_PROBLEM DESCRIPTION_
Among the entries below, copy every line that carries the word "normalized".

_AVAILABLE DATA_
* * * * *

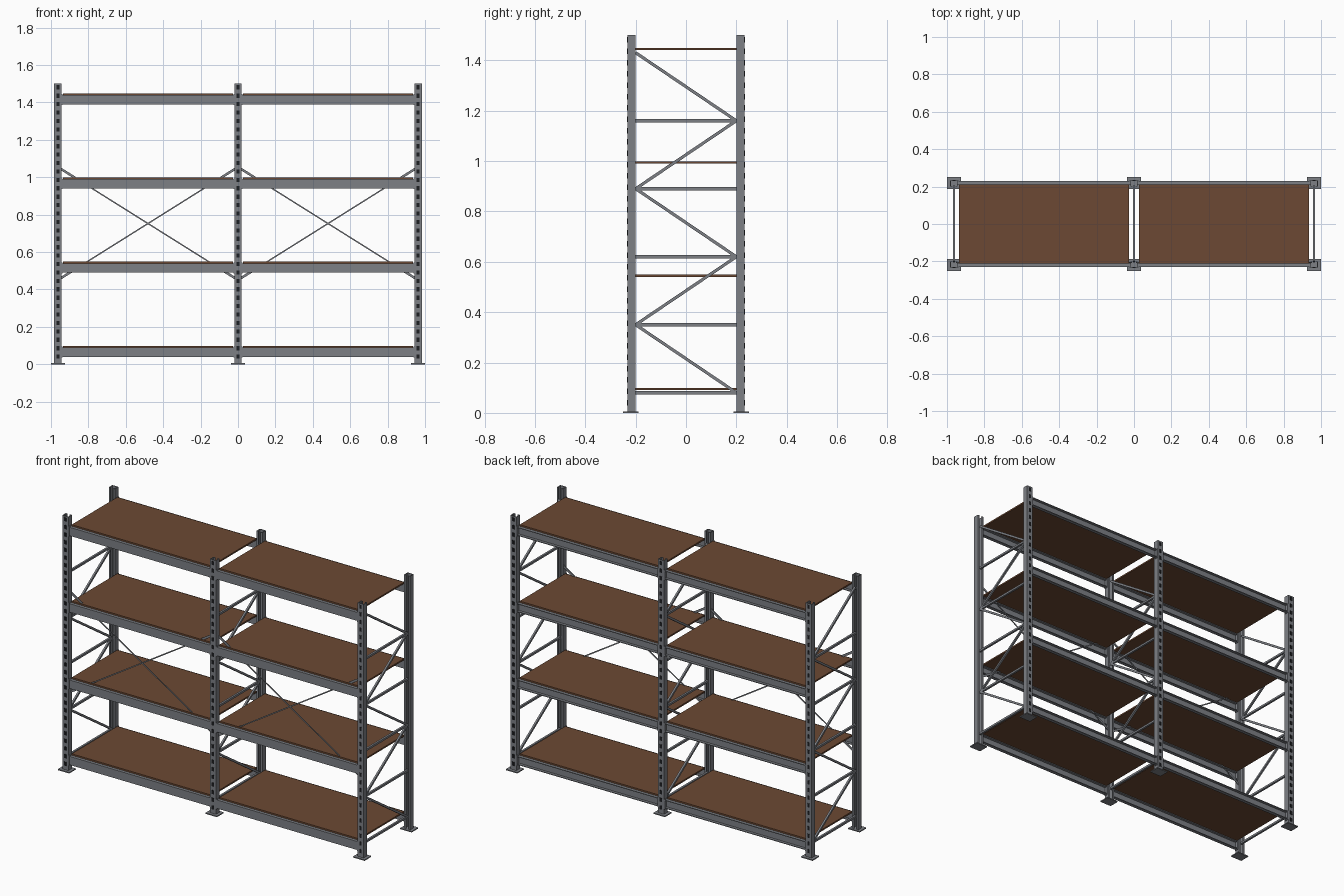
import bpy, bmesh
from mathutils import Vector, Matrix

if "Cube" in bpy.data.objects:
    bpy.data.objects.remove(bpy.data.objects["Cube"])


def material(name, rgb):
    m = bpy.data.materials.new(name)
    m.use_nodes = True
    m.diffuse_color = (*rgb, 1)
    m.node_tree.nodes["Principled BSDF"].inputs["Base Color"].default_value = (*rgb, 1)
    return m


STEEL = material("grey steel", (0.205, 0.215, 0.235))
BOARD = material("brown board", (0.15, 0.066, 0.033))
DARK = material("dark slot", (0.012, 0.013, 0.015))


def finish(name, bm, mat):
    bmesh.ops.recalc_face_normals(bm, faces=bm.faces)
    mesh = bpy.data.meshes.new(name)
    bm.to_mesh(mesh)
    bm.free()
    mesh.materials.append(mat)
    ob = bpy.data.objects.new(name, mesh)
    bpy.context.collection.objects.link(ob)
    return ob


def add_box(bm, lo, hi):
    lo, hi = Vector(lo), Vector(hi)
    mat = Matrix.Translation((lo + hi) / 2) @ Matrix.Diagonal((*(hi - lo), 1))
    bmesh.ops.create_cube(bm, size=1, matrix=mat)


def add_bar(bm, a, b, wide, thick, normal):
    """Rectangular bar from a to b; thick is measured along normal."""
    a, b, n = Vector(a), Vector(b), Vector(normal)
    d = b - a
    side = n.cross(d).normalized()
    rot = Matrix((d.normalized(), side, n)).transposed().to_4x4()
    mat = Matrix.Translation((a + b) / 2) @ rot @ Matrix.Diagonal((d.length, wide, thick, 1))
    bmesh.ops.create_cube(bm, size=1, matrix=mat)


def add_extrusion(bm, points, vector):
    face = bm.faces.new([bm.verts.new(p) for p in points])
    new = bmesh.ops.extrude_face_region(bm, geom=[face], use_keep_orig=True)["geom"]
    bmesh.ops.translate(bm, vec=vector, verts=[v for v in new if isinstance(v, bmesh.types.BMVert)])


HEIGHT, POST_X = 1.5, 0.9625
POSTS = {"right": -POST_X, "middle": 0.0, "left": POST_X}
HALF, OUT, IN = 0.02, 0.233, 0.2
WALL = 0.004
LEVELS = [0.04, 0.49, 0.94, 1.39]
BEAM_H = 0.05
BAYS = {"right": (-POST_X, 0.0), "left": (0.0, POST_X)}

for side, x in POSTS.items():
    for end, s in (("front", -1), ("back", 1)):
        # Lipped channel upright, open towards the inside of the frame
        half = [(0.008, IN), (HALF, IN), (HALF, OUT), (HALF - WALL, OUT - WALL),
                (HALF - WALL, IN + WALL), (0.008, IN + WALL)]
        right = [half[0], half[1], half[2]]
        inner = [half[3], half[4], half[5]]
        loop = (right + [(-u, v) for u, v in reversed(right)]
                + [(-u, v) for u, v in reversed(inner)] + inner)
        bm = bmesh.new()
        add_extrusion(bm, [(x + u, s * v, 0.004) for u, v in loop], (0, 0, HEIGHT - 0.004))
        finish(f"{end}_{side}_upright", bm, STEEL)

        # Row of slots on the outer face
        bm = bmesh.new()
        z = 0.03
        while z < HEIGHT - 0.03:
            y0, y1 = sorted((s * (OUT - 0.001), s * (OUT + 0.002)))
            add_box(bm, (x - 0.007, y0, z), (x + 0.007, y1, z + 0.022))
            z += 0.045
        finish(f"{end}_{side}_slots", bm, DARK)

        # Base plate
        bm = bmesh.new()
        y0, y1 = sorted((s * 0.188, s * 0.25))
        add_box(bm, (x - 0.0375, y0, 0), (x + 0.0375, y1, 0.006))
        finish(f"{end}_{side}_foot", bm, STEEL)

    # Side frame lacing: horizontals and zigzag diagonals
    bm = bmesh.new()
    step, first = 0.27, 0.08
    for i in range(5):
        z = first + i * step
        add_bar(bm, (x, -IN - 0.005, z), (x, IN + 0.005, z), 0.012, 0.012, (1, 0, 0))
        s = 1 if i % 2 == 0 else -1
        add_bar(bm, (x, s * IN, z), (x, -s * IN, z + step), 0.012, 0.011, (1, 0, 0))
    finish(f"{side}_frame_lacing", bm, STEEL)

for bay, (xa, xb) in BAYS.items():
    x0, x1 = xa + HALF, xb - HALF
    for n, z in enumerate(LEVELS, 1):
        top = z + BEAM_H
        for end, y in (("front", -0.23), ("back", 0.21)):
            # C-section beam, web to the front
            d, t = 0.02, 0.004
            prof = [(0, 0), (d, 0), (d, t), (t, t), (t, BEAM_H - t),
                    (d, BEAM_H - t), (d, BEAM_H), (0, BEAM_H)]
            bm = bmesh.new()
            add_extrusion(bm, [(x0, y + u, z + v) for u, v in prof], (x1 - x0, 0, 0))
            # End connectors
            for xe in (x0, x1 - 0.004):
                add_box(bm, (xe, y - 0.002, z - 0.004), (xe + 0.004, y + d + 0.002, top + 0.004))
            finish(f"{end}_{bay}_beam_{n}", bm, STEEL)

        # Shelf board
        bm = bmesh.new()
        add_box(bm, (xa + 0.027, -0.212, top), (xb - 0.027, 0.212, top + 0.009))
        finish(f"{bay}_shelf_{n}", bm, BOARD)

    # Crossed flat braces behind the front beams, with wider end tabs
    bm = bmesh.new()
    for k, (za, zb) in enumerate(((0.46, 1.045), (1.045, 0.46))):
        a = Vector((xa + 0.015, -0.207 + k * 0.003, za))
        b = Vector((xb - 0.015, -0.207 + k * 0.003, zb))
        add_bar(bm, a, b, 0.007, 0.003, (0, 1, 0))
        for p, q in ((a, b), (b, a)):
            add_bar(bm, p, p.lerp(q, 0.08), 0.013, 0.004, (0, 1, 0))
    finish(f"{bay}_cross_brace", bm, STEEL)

* * * * *

_RESULT BELOW_
    side = n.cross(d).normalized()
    rot = Matrix((d.normalized(), side, n)).transposed().to_4x4()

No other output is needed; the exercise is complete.